[TASK INPUT Boundary: Start]
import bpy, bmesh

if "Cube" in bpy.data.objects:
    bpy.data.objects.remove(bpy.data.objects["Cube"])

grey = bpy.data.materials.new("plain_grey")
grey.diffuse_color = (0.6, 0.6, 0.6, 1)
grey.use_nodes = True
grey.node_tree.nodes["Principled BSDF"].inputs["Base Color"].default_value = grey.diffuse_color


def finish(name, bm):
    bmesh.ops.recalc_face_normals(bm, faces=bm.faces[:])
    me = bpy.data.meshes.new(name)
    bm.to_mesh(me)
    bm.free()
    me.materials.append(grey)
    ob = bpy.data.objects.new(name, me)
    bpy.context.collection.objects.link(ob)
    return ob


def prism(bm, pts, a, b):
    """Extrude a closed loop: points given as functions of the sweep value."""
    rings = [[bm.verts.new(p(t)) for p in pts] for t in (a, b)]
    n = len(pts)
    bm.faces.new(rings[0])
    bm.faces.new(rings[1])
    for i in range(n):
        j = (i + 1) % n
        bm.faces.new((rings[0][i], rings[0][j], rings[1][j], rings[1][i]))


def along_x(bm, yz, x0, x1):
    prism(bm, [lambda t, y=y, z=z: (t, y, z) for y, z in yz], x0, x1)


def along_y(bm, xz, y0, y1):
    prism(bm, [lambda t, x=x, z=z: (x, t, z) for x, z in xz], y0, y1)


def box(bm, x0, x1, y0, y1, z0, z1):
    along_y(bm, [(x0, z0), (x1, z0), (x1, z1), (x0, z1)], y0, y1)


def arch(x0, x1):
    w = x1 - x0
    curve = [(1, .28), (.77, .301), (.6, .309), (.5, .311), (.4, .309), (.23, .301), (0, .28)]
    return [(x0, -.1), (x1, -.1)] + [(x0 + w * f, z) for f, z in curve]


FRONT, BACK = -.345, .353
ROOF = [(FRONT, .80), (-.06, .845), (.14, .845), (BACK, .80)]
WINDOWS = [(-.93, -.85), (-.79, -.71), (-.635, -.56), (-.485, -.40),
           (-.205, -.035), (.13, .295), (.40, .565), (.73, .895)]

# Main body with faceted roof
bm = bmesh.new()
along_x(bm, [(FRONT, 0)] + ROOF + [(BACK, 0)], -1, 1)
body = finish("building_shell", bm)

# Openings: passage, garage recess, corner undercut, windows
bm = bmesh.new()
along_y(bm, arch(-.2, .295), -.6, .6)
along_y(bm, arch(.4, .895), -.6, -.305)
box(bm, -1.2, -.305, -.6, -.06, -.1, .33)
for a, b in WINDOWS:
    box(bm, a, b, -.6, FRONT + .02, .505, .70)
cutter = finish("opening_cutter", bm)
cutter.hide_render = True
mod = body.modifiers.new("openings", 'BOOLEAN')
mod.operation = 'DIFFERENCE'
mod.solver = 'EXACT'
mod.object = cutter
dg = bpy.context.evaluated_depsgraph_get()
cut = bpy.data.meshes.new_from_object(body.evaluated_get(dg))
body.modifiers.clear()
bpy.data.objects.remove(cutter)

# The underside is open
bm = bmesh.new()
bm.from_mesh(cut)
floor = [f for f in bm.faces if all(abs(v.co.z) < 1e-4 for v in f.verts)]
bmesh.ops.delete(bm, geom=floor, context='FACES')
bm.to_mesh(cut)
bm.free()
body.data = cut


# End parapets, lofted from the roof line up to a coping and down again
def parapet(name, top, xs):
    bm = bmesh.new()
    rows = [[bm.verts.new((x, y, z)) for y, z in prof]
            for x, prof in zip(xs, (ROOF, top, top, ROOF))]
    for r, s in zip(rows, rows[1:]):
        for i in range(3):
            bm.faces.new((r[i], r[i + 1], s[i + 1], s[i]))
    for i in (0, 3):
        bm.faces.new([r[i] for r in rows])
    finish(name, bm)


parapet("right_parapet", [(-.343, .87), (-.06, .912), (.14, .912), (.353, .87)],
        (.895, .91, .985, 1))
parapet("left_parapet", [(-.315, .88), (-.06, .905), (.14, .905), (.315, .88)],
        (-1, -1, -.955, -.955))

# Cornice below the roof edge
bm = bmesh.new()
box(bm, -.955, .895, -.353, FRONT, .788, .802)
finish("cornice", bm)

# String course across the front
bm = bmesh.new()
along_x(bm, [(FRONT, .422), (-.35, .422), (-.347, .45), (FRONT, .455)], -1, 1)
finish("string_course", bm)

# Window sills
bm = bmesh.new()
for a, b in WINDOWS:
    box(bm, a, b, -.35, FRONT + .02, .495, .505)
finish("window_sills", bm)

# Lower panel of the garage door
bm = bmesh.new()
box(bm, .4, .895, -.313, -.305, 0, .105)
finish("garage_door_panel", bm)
[TASK INPUT Boundary: End]
_DESCRIPTION OF THE TASK_: Read the listing. Copy each line that has the word "rings" in it.

_SOLUTION FOR THIS TASK_:
    rings = [[bm.verts.new(p(t)) for p in pts] for t in (a, b)]
    bm.faces.new(rings[0])
    bm.faces.new(rings[1])
        bm.faces.new((rings[0][i], rings[0][j], rings[1][j], rings[1][i]))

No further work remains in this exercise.